Police were in the process of identifying 470 German fans who arrived in the city, and were scouring images to establish those responsible for the disorder, he told a press conference.

Dozens of supporters of Atalanta also joined forces with supporters of the German side, with whom they are twinned.

The first clashes occurred on Wednesday afternoon in Naples’ historic centre, and continued after the match, an easy 3-0 win for Napoli which took them through to the Champions League quarter-finals for the first time.

Smoke bombs and flares, chairs, bottles and metal poles were thrown at police, who responded with tear gas. Later, Napoli fans were filmed by Italian media throwing objects at buses carrying Eintracht fans.

Naples mayor Gaetano Manfredi condemned the “unacceptable” violence, while opposition politicians have questioned the government’s handling of the situation, notably by Interior Minister Matteo Piantedosi.

Napoli player Juan Jesus said the disorder was “bad for the city, and bad for football”.

“Because people come, then destroy, then leave, it’s not a good thing.
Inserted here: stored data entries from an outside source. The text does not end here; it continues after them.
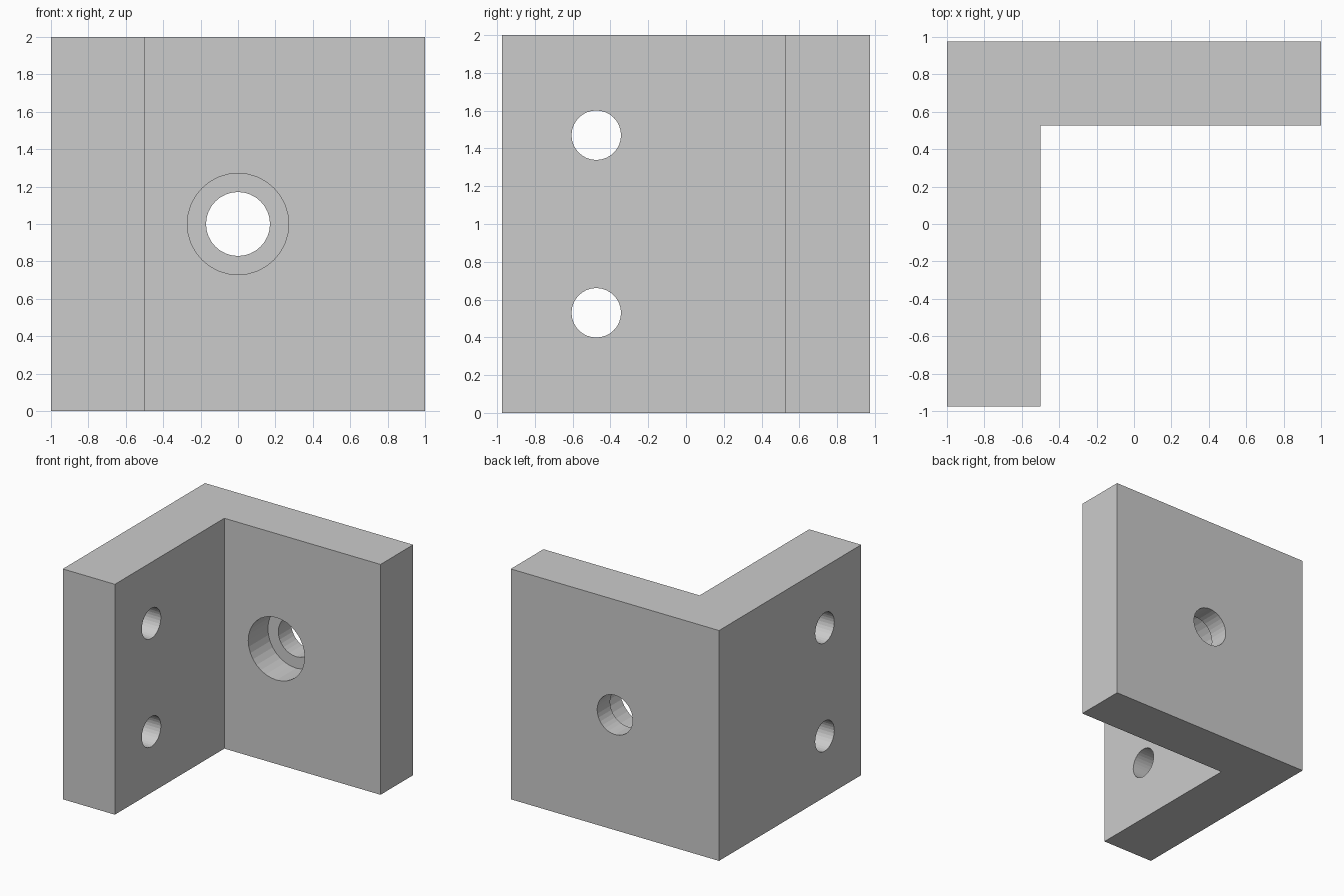
import bpy, bmesh
from math import pi

if "Cube" in bpy.data.objects:
    bpy.data.objects.remove(bpy.data.objects["Cube"])

# L-shaped bracket body, extruded from its plan profile
profile = [(-1, -0.975), (-0.5, -0.975), (-0.5, 0.527),
           (1, 0.527), (1, 0.975), (-1, 0.975)]
bm = bmesh.new()
base = bm.faces.new([bm.verts.new((x, y, 0)) for x, y in profile])
ext = bmesh.ops.extrude_face_region(bm, geom=[base])
bmesh.ops.translate(bm, vec=(0, 0, 2),
                    verts=[v for v in ext["geom"] if isinstance(v, bmesh.types.BMVert)])
bmesh.ops.recalc_face_normals(bm, faces=bm.faces)
mesh = bpy.data.meshes.new("corner_bracket")
bm.to_mesh(mesh)
bm.free()
bracket = bpy.data.objects.new("corner_bracket", mesh)
bpy.context.collection.objects.link(bracket)


def drill(name, radius, depth, location, rotation):
    """Cut a round hole into the bracket."""
    bpy.ops.mesh.primitive_cylinder_add(vertices=32, radius=radius, depth=depth,
                                        location=location, rotation=rotation)
    cutter = bpy.context.object
    cutter.name = name
    cutter.hide_render = True
    mod = bracket.modifiers.new(name, "BOOLEAN")
    mod.operation = "DIFFERENCE"
    mod.solver = "EXACT"
    mod.object = cutter
    bpy.context.view_layer.objects.active = bracket
    bpy.ops.object.modifier_apply(modifier=name)
    bpy.data.objects.remove(cutter)


# Counterbored bolt hole through the back plate
along_y, along_x = (pi / 2, 0, 0), (0, pi / 2, 0)
drill("bolt_hole", 0.171, 1.0, (0, 0.75, 1), along_y)
drill("bolt_counterbore", 0.271, 0.54, (0, 0.527, 1), along_y)

# Pair of plain screw holes through the side plate
for z in (0.53, 1.47):
    drill("screw_hole", 0.131, 1.0, (-0.75, -0.475, z), along_x)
It’s not possible to still see this in 2023, we are sorry to see these scenes,” he said.

The German supporters had travelled to southern Italy, with many arriving in Naples by train, even though Eintracht decided against selling tickets for the away section in Naples for the second leg of the last 16 tie.

Eintracht Frankfurt fans clash with anti-riot police after arriving in Naples despite not having tickets for their team’s Champions League decider with Napoli. (Photo by Ciro FUSCO / ANSA / AFP)

The Frankfurt club decided not to take up their allocation after the Naples prefecture decided on Sunday to ban residents of the German city from buying tickets.

A earlier Italian ban on Eintracht fans who lived anywhere in Germany was overturned.

Sunday’s decision came after violence in the first leg that was won 2-0 by Napoli in Frankfurt, which led to nine people being taken into custody.

Eintracht fans have been under close surveillance by European governing body UEFA since the pitch invasion which greeted the club reaching the final of the Europa League, which they won by beating Scottish club Rangers.